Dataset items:
★ ★ ★ ★ ★ ★ ★

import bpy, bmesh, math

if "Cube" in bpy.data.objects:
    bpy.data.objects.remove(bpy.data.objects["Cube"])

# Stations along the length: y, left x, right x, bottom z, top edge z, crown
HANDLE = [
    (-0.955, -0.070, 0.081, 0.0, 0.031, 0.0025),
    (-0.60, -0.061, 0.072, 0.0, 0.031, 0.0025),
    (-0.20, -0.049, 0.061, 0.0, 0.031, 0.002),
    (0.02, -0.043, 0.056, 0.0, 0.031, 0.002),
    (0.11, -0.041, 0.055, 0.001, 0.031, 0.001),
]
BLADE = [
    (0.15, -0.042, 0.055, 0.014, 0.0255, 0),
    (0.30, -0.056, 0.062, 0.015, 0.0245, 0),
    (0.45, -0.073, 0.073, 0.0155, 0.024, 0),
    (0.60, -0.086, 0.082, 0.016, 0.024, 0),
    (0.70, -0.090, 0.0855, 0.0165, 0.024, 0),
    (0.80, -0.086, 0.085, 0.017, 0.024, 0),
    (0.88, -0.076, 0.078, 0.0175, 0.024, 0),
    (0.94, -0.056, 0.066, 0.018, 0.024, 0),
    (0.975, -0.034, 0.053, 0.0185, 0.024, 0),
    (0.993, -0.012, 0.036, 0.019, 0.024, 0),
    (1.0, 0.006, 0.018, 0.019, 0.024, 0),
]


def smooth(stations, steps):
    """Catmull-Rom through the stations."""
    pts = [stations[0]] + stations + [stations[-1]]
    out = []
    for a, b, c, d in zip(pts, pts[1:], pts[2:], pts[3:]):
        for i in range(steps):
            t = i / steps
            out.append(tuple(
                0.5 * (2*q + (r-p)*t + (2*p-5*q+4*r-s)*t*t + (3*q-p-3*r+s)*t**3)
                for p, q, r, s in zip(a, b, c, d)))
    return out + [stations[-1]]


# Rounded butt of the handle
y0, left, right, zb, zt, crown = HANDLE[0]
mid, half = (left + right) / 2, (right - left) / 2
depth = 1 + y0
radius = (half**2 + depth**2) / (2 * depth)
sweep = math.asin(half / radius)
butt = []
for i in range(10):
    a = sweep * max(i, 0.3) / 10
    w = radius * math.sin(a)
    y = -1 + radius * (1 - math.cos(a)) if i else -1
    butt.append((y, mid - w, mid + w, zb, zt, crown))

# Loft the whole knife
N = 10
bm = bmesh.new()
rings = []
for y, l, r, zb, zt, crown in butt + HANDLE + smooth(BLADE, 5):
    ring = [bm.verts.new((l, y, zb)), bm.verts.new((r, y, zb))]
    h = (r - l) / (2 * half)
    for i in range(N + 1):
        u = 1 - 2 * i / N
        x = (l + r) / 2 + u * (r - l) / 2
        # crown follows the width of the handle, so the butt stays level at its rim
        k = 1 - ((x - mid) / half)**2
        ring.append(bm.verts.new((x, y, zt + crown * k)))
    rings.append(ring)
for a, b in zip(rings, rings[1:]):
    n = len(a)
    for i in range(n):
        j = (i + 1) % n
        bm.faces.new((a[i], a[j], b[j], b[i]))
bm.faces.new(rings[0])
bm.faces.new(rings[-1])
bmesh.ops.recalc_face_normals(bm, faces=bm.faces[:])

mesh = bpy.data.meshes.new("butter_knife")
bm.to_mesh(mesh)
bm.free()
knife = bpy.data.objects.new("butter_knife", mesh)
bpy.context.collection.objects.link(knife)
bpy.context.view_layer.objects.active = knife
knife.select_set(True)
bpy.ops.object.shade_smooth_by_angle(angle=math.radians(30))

★ ★ ★ ★ ★ ★ ★

Scan the data for lines containing "verts" and copy all of them.

    ring = [bm.verts.new((l, y, zb)), bm.verts.new((r, y, zb))]
        ring.append(bm.verts.new((x, y, zt + crown * k)))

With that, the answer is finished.